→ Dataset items
※ ※ ※
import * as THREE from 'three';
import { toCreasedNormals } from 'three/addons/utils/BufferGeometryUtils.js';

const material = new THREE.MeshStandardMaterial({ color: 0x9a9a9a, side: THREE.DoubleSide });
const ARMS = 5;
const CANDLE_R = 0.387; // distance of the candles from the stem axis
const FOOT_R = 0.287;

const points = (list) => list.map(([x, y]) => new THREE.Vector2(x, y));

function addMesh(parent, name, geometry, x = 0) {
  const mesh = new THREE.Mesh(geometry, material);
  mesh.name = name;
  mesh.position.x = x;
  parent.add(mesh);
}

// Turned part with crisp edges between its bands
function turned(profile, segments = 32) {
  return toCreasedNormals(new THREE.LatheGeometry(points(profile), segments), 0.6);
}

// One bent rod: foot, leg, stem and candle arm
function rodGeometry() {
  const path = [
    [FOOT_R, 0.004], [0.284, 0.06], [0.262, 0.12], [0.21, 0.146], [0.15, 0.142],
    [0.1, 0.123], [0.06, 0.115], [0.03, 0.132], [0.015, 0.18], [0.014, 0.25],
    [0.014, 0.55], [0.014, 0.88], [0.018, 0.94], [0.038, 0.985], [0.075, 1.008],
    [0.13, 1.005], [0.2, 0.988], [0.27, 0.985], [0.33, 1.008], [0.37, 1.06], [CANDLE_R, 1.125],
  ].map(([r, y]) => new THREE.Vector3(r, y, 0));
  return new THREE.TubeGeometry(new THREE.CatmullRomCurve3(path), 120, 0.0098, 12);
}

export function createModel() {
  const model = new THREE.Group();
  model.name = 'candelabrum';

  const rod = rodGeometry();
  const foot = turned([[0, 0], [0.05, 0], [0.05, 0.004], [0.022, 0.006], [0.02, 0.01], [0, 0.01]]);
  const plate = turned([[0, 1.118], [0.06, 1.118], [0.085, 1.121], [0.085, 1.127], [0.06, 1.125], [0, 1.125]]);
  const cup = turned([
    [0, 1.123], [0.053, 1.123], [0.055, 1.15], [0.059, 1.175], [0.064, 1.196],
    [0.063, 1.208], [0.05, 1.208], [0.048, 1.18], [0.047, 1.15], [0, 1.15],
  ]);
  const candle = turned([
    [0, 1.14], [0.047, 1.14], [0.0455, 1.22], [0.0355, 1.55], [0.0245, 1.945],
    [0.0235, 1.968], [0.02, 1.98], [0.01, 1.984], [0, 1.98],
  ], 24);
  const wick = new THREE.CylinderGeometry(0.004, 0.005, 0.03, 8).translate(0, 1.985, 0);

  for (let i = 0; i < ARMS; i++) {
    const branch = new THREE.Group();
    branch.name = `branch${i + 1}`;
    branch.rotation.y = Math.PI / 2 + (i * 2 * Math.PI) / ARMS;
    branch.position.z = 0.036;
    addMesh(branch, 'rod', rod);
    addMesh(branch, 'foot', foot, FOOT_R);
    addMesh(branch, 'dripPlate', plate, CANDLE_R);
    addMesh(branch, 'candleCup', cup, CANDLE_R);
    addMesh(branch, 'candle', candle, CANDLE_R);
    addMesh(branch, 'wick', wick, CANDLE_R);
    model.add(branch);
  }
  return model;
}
※ ※ ※
→ What you need to do
Reply with one number, the count of lines in the data that contain "addMesh".

→ Output
7